* WORK INSTRUCTIONS
Copy out again, unchanged, the listing below from the line that has "# Curved top sheet" through the line that has "block.select_set(True)".

________________________________________

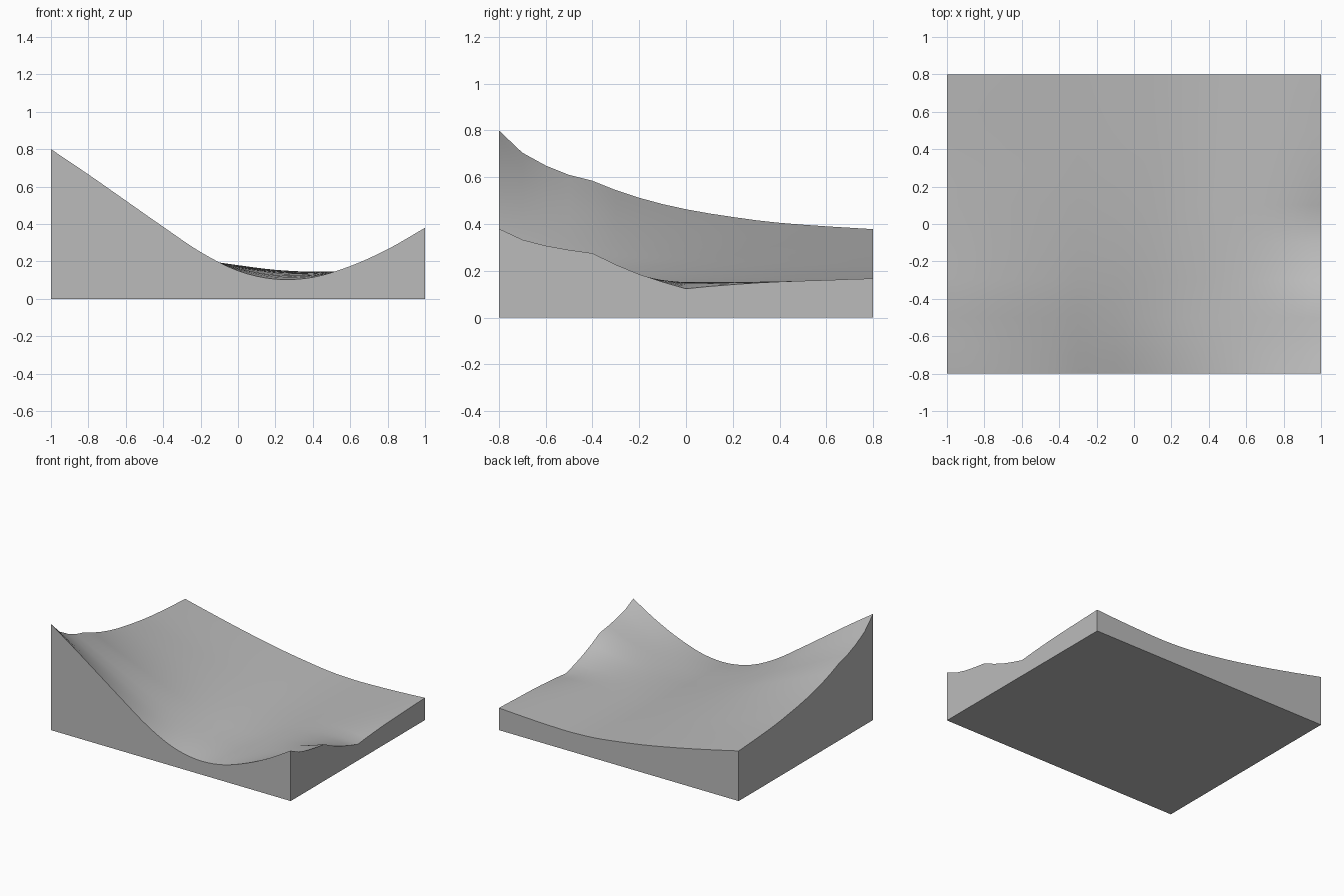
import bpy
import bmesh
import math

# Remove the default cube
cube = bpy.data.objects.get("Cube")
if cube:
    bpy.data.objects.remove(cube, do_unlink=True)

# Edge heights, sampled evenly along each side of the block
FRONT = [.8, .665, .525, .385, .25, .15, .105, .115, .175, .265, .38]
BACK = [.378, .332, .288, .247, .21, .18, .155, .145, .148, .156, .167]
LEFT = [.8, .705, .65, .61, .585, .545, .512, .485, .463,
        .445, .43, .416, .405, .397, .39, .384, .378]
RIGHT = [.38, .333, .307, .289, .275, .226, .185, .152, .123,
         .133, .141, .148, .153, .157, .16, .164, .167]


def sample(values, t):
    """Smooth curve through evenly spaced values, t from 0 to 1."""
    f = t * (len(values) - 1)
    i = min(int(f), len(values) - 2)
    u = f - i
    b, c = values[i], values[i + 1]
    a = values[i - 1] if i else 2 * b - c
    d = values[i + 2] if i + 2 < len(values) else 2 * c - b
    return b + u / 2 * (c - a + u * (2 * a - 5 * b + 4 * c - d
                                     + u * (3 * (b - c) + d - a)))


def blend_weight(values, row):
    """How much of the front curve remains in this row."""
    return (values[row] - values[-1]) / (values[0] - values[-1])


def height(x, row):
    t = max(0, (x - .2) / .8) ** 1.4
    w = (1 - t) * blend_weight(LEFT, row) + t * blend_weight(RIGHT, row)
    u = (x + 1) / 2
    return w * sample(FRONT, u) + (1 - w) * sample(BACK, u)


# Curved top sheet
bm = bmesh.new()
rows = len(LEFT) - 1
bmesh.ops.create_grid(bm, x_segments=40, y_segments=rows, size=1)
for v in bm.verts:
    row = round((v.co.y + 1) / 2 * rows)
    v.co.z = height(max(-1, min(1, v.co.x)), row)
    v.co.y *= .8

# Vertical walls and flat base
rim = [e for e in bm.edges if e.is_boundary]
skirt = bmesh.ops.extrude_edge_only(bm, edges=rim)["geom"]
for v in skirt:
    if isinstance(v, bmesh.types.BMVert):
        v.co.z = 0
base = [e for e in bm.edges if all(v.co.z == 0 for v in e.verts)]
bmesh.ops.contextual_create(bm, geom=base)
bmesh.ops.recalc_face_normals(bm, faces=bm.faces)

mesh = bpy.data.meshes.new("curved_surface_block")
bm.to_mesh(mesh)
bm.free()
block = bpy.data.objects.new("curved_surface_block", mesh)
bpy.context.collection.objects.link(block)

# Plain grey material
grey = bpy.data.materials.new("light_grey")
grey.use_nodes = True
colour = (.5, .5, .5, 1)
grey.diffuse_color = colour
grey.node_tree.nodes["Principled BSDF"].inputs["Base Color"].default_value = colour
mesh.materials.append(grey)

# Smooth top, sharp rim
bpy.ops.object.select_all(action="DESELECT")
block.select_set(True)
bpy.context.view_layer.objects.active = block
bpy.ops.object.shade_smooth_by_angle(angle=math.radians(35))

________________________________________

* EXPECTED OUTPUT
# Curved top sheet
bm = bmesh.new()
rows = len(LEFT) - 1
bmesh.ops.create_grid(bm, x_segments=40, y_segments=rows, size=1)
for v in bm.verts:
    row = round((v.co.y + 1) / 2 * rows)
    v.co.z = height(max(-1, min(1, v.co.x)), row)
    v.co.y *= .8

# Vertical walls and flat base
rim = [e for e in bm.edges if e.is_boundary]
skirt = bmesh.ops.extrude_edge_only(bm, edges=rim)["geom"]
for v in skirt:
    if isinstance(v, bmesh.types.BMVert):
        v.co.z = 0
base = [e for e in bm.edges if all(v.co.z == 0 for v in e.verts)]
bmesh.ops.contextual_create(bm, geom=base)
bmesh.ops.recalc_face_normals(bm, faces=bm.faces)

mesh = bpy.data.meshes.new("curved_surface_block")
bm.to_mesh(mesh)
bm.free()
block = bpy.data.objects.new("curved_surface_block", mesh)
bpy.context.collection.objects.link(block)

# Plain grey material
grey = bpy.data.materials.new("light_grey")
grey.use_nodes = True
colour = (.5, .5, .5, 1)
grey.diffuse_color = colour
grey.node_tree.nodes["Principled BSDF"].inputs["Base Color"].default_value = colour
mesh.materials.append(grey)

# Smooth top, sharp rim
bpy.ops.object.select_all(action="DESELECT")
block.select_set(True)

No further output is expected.